───── DATA FOR ANALYSIS ─────

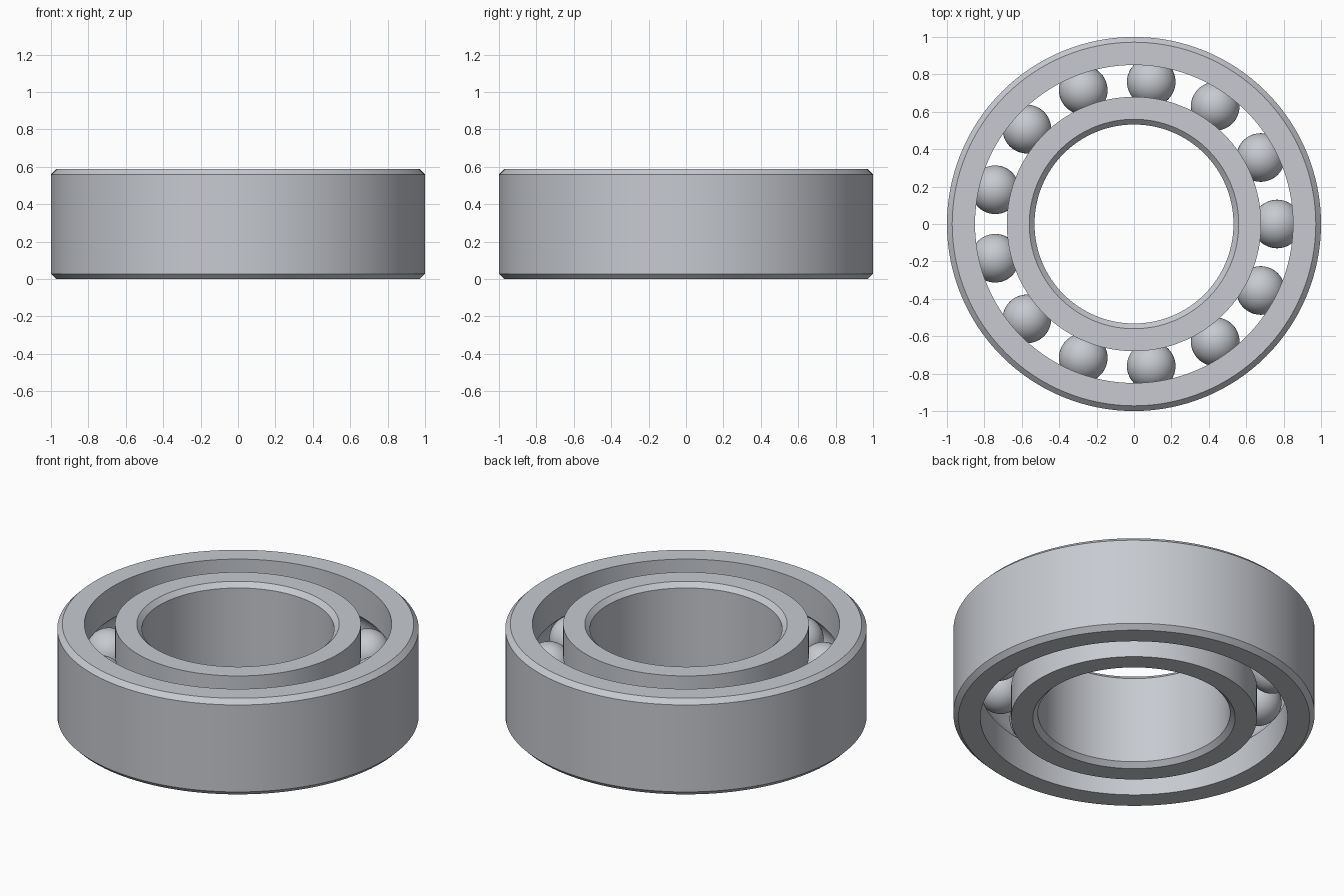
import bpy
import bmesh
from math import acos, cos, sin, pi, tau

HEIGHT = 0.587
MID = HEIGHT / 2
CHAMFER = 0.028
PITCH = 0.765        # radius of the circle of ball centres
BALL_RADIUS = 0.13
BALL_COUNT = 13
SEGMENTS = 128

cube = bpy.data.objects.get("Cube")
if cube:
    bpy.data.objects.remove(cube, do_unlink=True)

steel = bpy.data.materials.new("brushed steel grey")
steel.use_nodes = True
colour = (0.57, 0.59, 0.63, 1)
steel.diffuse_color = colour
steel.node_tree.nodes["Principled BSDF"].inputs["Base Color"].default_value = colour


def add_object(name, bm):
    mesh = bpy.data.meshes.new(name)
    bm.to_mesh(mesh)
    bm.free()
    mesh.materials.append(steel)
    obj = bpy.data.objects.new(name, mesh)
    bpy.context.collection.objects.link(obj)
    bpy.ops.object.select_all(action="DESELECT")
    obj.select_set(True)
    bpy.context.view_layer.objects.active = obj
    bpy.ops.object.shade_smooth_by_angle(angle=pi / 6)
    return obj


def add_race(name, plain_radius, track_radius):
    """Lathe a ring: chamfered on the plain side, grooved on the track side."""
    side = 1 if plain_radius > track_radius else -1
    inset = plain_radius - side * CHAMFER
    profile = [(track_radius, 0), (inset, 0), (plain_radius, CHAMFER),
               (plain_radius, HEIGHT - CHAMFER), (inset, HEIGHT),
               (track_radius, HEIGHT)]
    # Ball groove, followed from top to bottom
    groove = BALL_RADIUS + 0.001
    half = acos(abs(track_radius - PITCH) / groove)
    steps = 16
    for i in range(steps + 1):
        a = half - 2 * half * i / steps
        profile.append((PITCH + side * groove * cos(a), MID + groove * sin(a)))

    bm = bmesh.new()
    rings = []
    for s in range(SEGMENTS):
        a = tau * s / SEGMENTS
        rings.append([bm.verts.new((r * cos(a), r * sin(a), z)) for r, z in profile])
    for s, ring in enumerate(rings):
        following = rings[(s + 1) % SEGMENTS]
        for i in range(len(profile)):
            j = (i + 1) % len(profile)
            bm.faces.new((ring[i], following[i], following[j], ring[j]))
    bmesh.ops.recalc_face_normals(bm, faces=bm.faces)
    return add_object(name, bm)


# Rings
add_race("outer_race", 1.0, 0.85)
add_race("inner_race", 0.532, 0.68)

# Rolling balls
for n in range(BALL_COUNT):
    bm = bmesh.new()
    bmesh.ops.create_uvsphere(bm, u_segments=48, v_segments=24, radius=BALL_RADIUS)
    ball = add_object(f"ball_{n + 1}", bm)
    angle = tau * n / BALL_COUNT
    ball.location = (PITCH * cos(angle), PITCH * sin(angle), MID)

─────

- [PROBLEM DETAILS]
A word-for-word copy of the entries is needed, with no pictures in it.

- [ANSWER TO THIS EXERCISE]
import bpy
import bmesh
from math import acos, cos, sin, pi, tau

HEIGHT = 0.587
MID = HEIGHT / 2
CHAMFER = 0.028
PITCH = 0.765        # radius of the circle of ball centres
BALL_RADIUS = 0.13
BALL_COUNT = 13
SEGMENTS = 128

cube = bpy.data.objects.get("Cube")
if cube:
    bpy.data.objects.remove(cube, do_unlink=True)

steel = bpy.data.materials.new("brushed steel grey")
steel.use_nodes = True
colour = (0.57, 0.59, 0.63, 1)
steel.diffuse_color = colour
steel.node_tree.nodes["Principled BSDF"].inputs["Base Color"].default_value = colour


def add_object(name, bm):
    mesh = bpy.data.meshes.new(name)
    bm.to_mesh(mesh)
    bm.free()
    mesh.materials.append(steel)
    obj = bpy.data.objects.new(name, mesh)
    bpy.context.collection.objects.link(obj)
    bpy.ops.object.select_all(action="DESELECT")
    obj.select_set(True)
    bpy.context.view_layer.objects.active = obj
    bpy.ops.object.shade_smooth_by_angle(angle=pi / 6)
    return obj


def add_race(name, plain_radius, track_radius):
    """Lathe a ring: chamfered on the plain side, grooved on the track side."""
    side = 1 if plain_radius > track_radius else -1
    inset = plain_radius - side * CHAMFER
    profile = [(track_radius, 0), (inset, 0), (plain_radius, CHAMFER),
               (plain_radius, HEIGHT - CHAMFER), (inset, HEIGHT),
               (track_radius, HEIGHT)]
    # Ball groove, followed from top to bottom
    groove = BALL_RADIUS + 0.001
    half = acos(abs(track_radius - PITCH) / groove)
    steps = 16
    for i in range(steps + 1):
        a = half - 2 * half * i / steps
        profile.append((PITCH + side * groove * cos(a), MID + groove * sin(a)))

    bm = bmesh.new()
    rings = []
    for s in range(SEGMENTS):
        a = tau * s / SEGMENTS
        rings.append([bm.verts.new((r * cos(a), r * sin(a), z)) for r, z in profile])
    for s, ring in enumerate(rings):
        following = rings[(s + 1) % SEGMENTS]
        for i in range(len(profile)):
            j = (i + 1) % len(profile)
            bm.faces.new((ring[i], following[i], following[j], ring[j]))
    bmesh.ops.recalc_face_normals(bm, faces=bm.faces)
    return add_object(name, bm)


# Rings
add_race("outer_race", 1.0, 0.85)
add_race("inner_race", 0.532, 0.68)

# Rolling balls
for n in range(BALL_COUNT):
    bm = bmesh.new()
    bmesh.ops.create_uvsphere(bm, u_segments=48, v_segments=24, radius=BALL_RADIUS)
    ball = add_object(f"ball_{n + 1}", bm)
    angle = tau * n / BALL_COUNT
    ball.location = (PITCH * cos(angle), PITCH * sin(angle), MID)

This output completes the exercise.